  5. Hello. Can you be more specific with your question? Cheers
  6. Hello. Unfortunately, I cannot help you with this matter as I lack competence in design of geodomes, but I will speculate that the buckling length node-to-node is definitely incorrect for "out of plane" buckling. Find a book on the design of such domes and study it. Cheers
  7. Hello, and welcome to the forum! From my understanding, the bolt has to only be checked for pre-load, as shear is transferred through friction between plates themselves. After slip occurs and bolt goes into bearing only then you need to check for shear and bearing as well. Cheers
  8. Oh, I'm sorry, I missed the fact that the web consists of two plates welded together at neutral axis. Yes, if full penetration butt weld is made then no additional check for the weld is necessary as it is presumed that the strength of the weld is at least as much as that of the parent material if the right filler material has been used. Cheers
  9. If web doesn't pass the buckling criterion in eq. 6.22 then you need to design it according to EN 1993-1-5. If web fulfills the buckling criterion then you either use eq. 6.18 for average shear stress check (plastic check) or eq. 6.19 & 6.20 for elastic shear stress check. You can use either of those checks because the choice is independent on the section class (1, 2, 3 or 4) as this section class considers only longitudinal plate buckling due to normal stresses. There is no such thing as transverse shear stress as shear stress is equal and opposite, if you will, on two perpendicular planes at the same point, so the shear stress you calculate by eq. 6.20 is actually present not only longitudinally on the section considered (working in the longitudinal direction) but also transversely in the section considered (at the level considered) in vertical direction. If you want to know more read on elastic beam theory. P.S. What do you mean by full penetration butt weld at neutral axis?
  10. First of all, you always have to design that weld for the shear flow that needs to be transferred through that joint.

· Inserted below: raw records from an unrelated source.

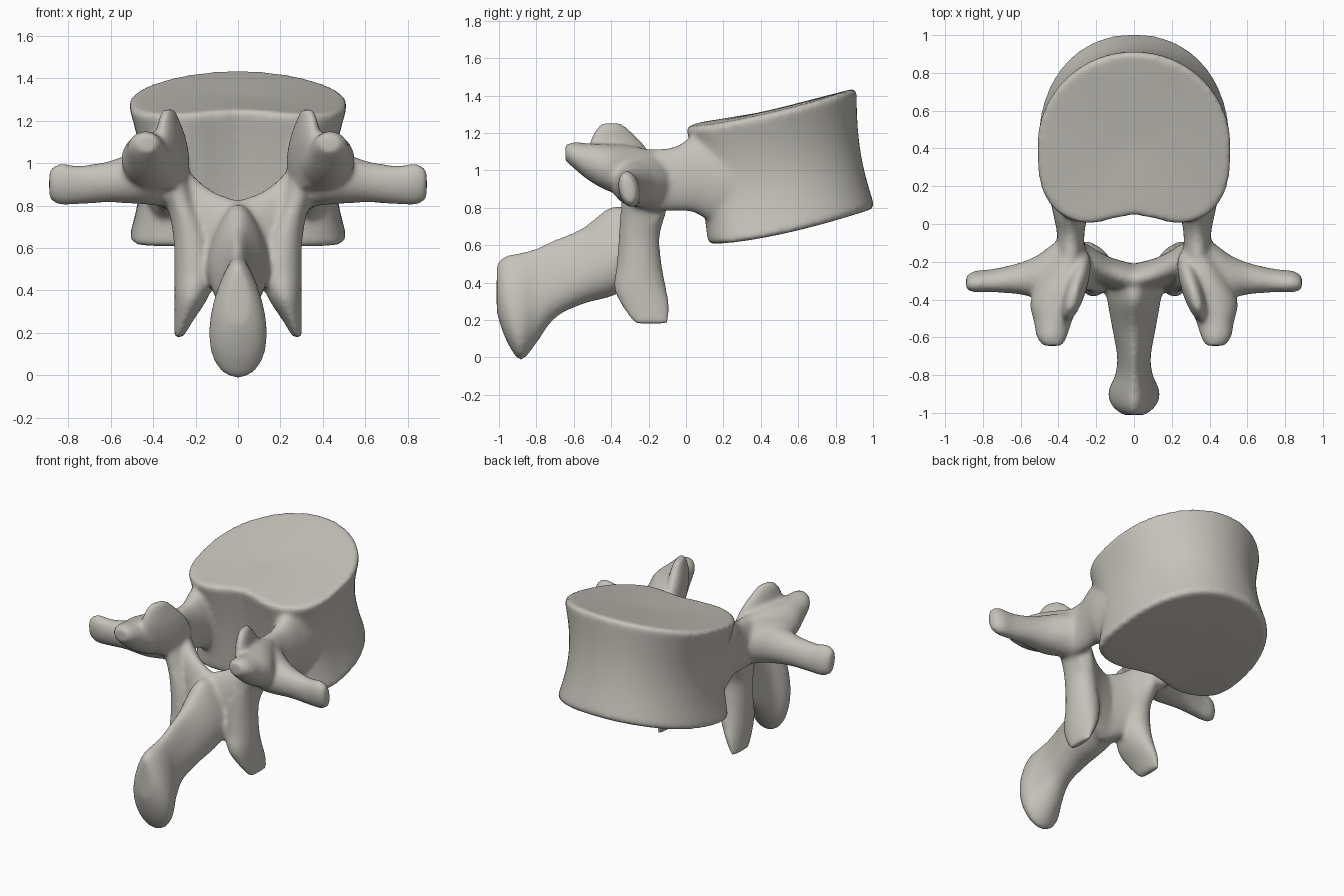
import bpy
import bmesh
from math import sin, cos, pi, exp, copysign
from mathutils import Vector, Matrix

default = bpy.data.objects.get("Cube")
if default:
    bpy.data.objects.remove(default, do_unlink=True)

SIDES = 32
AXES = {"x": Vector((1, 0, 0)), "y": Vector((0, 1, 0)), "z": Vector((0, 0, 1))}
bm = bmesh.new()


def skin(rings):
    """Bridge a list of point rings into one closed volume."""
    loops = [[bm.verts.new(p) for p in ring] for ring in rings]
    faces = [bm.faces.new(loops[0]), bm.faces.new(loops[-1])]
    for low, high in zip(loops, loops[1:]):
        for i in range(len(low)):
            j = (i + 1) % len(low)
            faces.append(bm.faces.new((low[i], low[j], high[j], high[i])))
    bmesh.ops.recalc_face_normals(bm, faces=faces)


def catmull(a, b, c, d, t):
    return 0.5 * (2 * b + (c - a) * t + (2 * a - 5 * b + 4 * c - d) * t * t
                  + (3 * b - a - 3 * c + d) * t ** 3)


def smooth_stations(stations, steps=5):
    """Curve smoothly through stations of (x, y, z, half size, half size)."""
    padded = [stations[0]] + stations + [stations[-1]]
    result = []
    for i in range(len(stations) - 1):
        for k in range(steps):
            result.append([catmull(*v, k / steps) for v in zip(*padded[i:i + 4])])
    return result + [list(stations[-1])]


def loft(axis, stations, tilt=0.0, taper=0.0, mirrored=True):
    """Oval rings across the given axis; taper narrows the ring upwards."""
    names = [n for n in "xyz" if n != axis]
    turn = Matrix.Rotation(tilt, 3, axis.upper())
    across, along = (turn @ AXES[n] for n in names)
    rings = []
    for x, y, z, half_a, half_b in smooth_stations(stations):
        centre, ring = Vector((x, y, z)), []
        for i in range(SIDES):
            angle = 2 * pi * i / SIDES
            ring.append(centre
                        + across * half_a * cos(angle) * (1 - taper * sin(angle))
                        + along * half_b * sin(angle))
        rings.append(ring)
    skin(rings)
    if mirrored:
        skin([[Vector((-p.x, p.y, p.z)) for p in ring] for ring in rings])


def rounded(value, power):
    return copysign(abs(value) ** power, value)


def body_ring(level, scale):
    """Kidney-shaped outline of the body, waisted between its end plates."""
    waist = sin(pi * level)
    width = 0.515 + 0.005 * level - 0.06 * waist
    front = 1.012 - 0.1 * level - 0.03 * waist
    back = 0.095 - 0.125 * level + 0.01 * waist
    middle = 0.42
    ring = []
    for i in range(SIDES * 2):
        angle = pi * i / SIDES
        # Squarer towards the arch, rounder towards the far side
        power = 0.92 + 0.08 * level if sin(angle) > 0 else 0.65
        side, depth = rounded(cos(angle), power), rounded(sin(angle), power)
        x = width * side * scale
        reach = front - middle if depth > 0 else middle - back
        y = middle + reach * depth * scale
        if depth < 0:
            y += 0.075 * exp(-(x / 0.18) ** 2) * scale * -depth
        bottom = 0.605 + 0.24 * max(0, y - 0.15) ** 1.5
        top = 1.242 + 0.218 * y - 0.13 * x * x
        dish = 0.02 * (1 - scale)
        ring.append(Vector((x, y, bottom + dish + (top - bottom - 2 * dish) * level)))
    return ring


# Body with gently dished end plates
levels = [i / 12 for i in range(13)]
insets = [0.1, 0.35, 0.6, 0.8, 0.97]
skin([body_ring(0, s) for s in insets]
     + [body_ring(0.03 + 0.94 * t, 1) for t in levels]
     + [body_ring(1, s) for s in reversed(insets)])

# Pedicles flaring out of the body into the arch
loft("y", [(0.31, 0.26, 0.94, 0.14, 0.26), (0.325, 0.14, 0.955, 0.12, 0.235),
           (0.335, 0.04, 0.98, 0.09, 0.205), (0.335, -0.06, 0.955, 0.072, 0.172),
           (0.335, -0.18, 0.95, 0.075, 0.165), (0.33, -0.3, 0.96, 0.07, 0.14)])

# Transverse processes reaching sideways
loft("x", [(0.32, -0.18, 0.94, 0.15, 0.15), (0.43, -0.25, 0.935, 0.145, 0.13),
           (0.52, -0.28, 0.925, 0.11, 0.115), (0.62, -0.29, 0.91, 0.08, 0.097),
           (0.75, -0.3, 0.897, 0.06, 0.093), (0.84, -0.305, 0.9, 0.055, 0.1),
           (0.89, -0.31, 0.9, 0.035, 0.07)], tilt=0.2)

# Upper joint processes ending in rounded knobs
loft("y", [(0.345, -0.18, 0.98, 0.08, 0.13), (0.385, -0.32, 1.0, 0.125, 0.135),
           (0.42, -0.42, 1.015, 0.13, 0.125), (0.43, -0.52, 1.045, 0.1, 0.1),
           (0.435, -0.6, 1.08, 0.08, 0.07), (0.43, -0.645, 1.095, 0.05, 0.045)])

# Curved crests on the upper joint processes
loft("z", [(0.31, -0.26, 0.88, 0.06, 0.12), (0.305, -0.31, 1.0, 0.06, 0.17),
           (0.315, -0.36, 1.11, 0.055, 0.165), (0.325, -0.39, 1.2, 0.04, 0.11),
           (0.325, -0.4, 1.255, 0.022, 0.055)], tilt=0.3)

# Lower joint processes hanging as paddles
loft("z", [(0.32, -0.22, 0.95, 0.08, 0.13), (0.265, -0.225, 0.8, 0.07, 0.125),
           (0.22, -0.25, 0.65, 0.085, 0.11), (0.205, -0.25, 0.5, 0.095, 0.12),
           (0.22, -0.245, 0.37, 0.08, 0.14), (0.255, -0.21, 0.26, 0.045, 0.125),
           (0.28, -0.185, 0.18, 0.022, 0.09)])

# Laminae closing the arch behind the canal
loft("x", [(0.31, -0.19, 0.88, 0.08, 0.16), (0.22, -0.215, 0.75, 0.085, 0.2),
           (0.12, -0.26, 0.64, 0.082, 0.23), (0, -0.295, 0.59, 0.085, 0.235),
           (-0.05, -0.295, 0.59, 0.08, 0.22)])

# Spinous process with a drooping club end
loft("y", [(0, -0.27, 0.59, 0.15, 0.2), (0, -0.4, 0.565, 0.135, 0.24),
           (0, -0.55, 0.49, 0.11, 0.205), (0, -0.7, 0.42, 0.085, 0.21),
           (0, -0.8, 0.33, 0.095, 0.255), (0, -0.88, 0.273, 0.128, 0.288),
           (0, -0.94, 0.3, 0.122, 0.25), (0, -0.985, 0.34, 0.09, 0.19),
           (0, -1.012, 0.37, 0.05, 0.13)], taper=0.35, mirrored=False)

# Fuse the parts into one softly blended surface
draft_mesh = bpy.data.meshes.new("bone_draft")
bm.to_mesh(draft_mesh)
bm.free()
draft = bpy.data.objects.new("bone_draft", draft_mesh)
bpy.context.collection.objects.link(draft)
fuse = draft.modifiers.new("fuse", "REMESH")
fuse.mode = "VOXEL"
fuse.voxel_size = 0.014
soften = draft.modifiers.new("soften", "SMOOTH")
soften.factor = 0.5
soften.iterations = 12
graph = bpy.context.evaluated_depsgraph_get()
mesh = bpy.data.meshes.new_from_object(draft.evaluated_get(graph))
bpy.data.objects.remove(draft, do_unlink=True)

# Bone colour and smooth shading
bone = bpy.data.materials.new("bone_grey")
bone.use_nodes = True
colour = (0.56, 0.54, 0.49, 1)
bone.diffuse_color = colour
shader = next(n for n in bone.node_tree.nodes if n.type == "BSDF_PRINCIPLED")
shader.inputs["Base Color"].default_value = colour
mesh.materials.clear()
mesh.materials.append(bone)
for face in mesh.polygons:
    face.use_smooth = True
    face.material_index = 0
mesh.name = "vertebra"
vertebra = bpy.data.objects.new("vertebra", mesh)
bpy.context.collection.objects.link(vertebra)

For all sections which are made of one material, the maximum shear stress will be at NA. For simply supported steel beam loaded with uniformly distributed load (UDL) the critical check will be either bending in the middle of the span (taking account of buckling) or shear at the supports. For multi-span beams with hogging regions the critical check might become the von-Mises stress check (in the linear elastic analysis) in the wall just above or below the flange, as the normal stresses are still quite high there, but also shear stresses are quite high. Cheers
  11. Hello. Can you please provide a sketch of the situation you're referring and also explain what do you mean by longitudinal shear? Cheers
  12. Hello. Depends on the exact type of connection you're talking about. Anyway, I would strongly suggest you check out the SCI green books for design of pinned connections - you may find some answers there. Cheers
  13. Yes, stiffeners will make the base plate much stiffer and thus higher moments will be attracted to the joint and foundations will try to resist them. Of course, almost no connection is absolutely fixed and it will have some rotation thus inducing additional deflection and sway beyond that of a theoretically fixed-connection system. As for Eurocode - there is some guidance in the EN 1993-1-8 part, you can check that out. Happy new year!
  14. Hello. You need to interpret that image in context with the image above it (for the case where b2<=ls) and then you'll see that the value you're looking for is u1 (mi-1). Thus, the shape coefficients go down to u1 at a distance "ls" from the wall under the higher roof. As for references - check out "Designers’ Guide to Eurocode 1 - Actions on Buildings" and "Manual for the Design of Building Structures to Eurocode 1 and Basis of Structural Design". Happy new year!